Most of my insights from usability testing flow into my bigger picture next steps. All of which basically boil down to… CONTINUE TO CONDUCT RESEARCH. 

 

To begin with, I’ll need to interview my other user types—The Nonprofit Partners and Corporate Clients—to determine how their needs, likes, and pain points will shape the product. 

 

Then, I really need to start gathering data on the environmental impact of behaviors, which will help to both determine what behaviors will be included in the app and help construct the weighted point system that will work to be both informative and motivational. 

 

While I don’t think it was necessary for the project at this stage, I do think that not having real data in the prototype was one of the biggest challenges in this project. Besides the fact that I am not a data scientist, I was able to get many insights about the overall user experience without spending who knows how long sorting through environmental data.
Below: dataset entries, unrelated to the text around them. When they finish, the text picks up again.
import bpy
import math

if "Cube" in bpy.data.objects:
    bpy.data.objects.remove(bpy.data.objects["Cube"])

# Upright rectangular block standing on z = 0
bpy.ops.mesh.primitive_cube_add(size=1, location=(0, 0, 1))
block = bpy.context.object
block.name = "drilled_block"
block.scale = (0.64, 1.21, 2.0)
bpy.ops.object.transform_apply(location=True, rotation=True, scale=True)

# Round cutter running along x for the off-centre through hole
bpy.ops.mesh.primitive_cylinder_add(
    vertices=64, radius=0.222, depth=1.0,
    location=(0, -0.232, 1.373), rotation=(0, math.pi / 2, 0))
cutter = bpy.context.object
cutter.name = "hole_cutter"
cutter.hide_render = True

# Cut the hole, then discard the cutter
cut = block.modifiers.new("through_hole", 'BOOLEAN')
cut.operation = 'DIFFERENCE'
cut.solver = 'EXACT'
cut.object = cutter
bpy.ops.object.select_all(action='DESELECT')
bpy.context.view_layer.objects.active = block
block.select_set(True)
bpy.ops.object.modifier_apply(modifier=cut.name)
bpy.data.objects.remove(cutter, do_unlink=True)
However, since this is a product about data, the data itself will end up greatly affecting the user experience. 

 

I hope that the Nonprofit Partners will be a big help in getting access to valid, scientific environmental data and working through what actions have the biggest impacts. 

 

Once these things are worked out, I’d want to go through the same process of prototyping and testing, with all the new findings and features built into a new prototype, and then continue iterating on the product from there.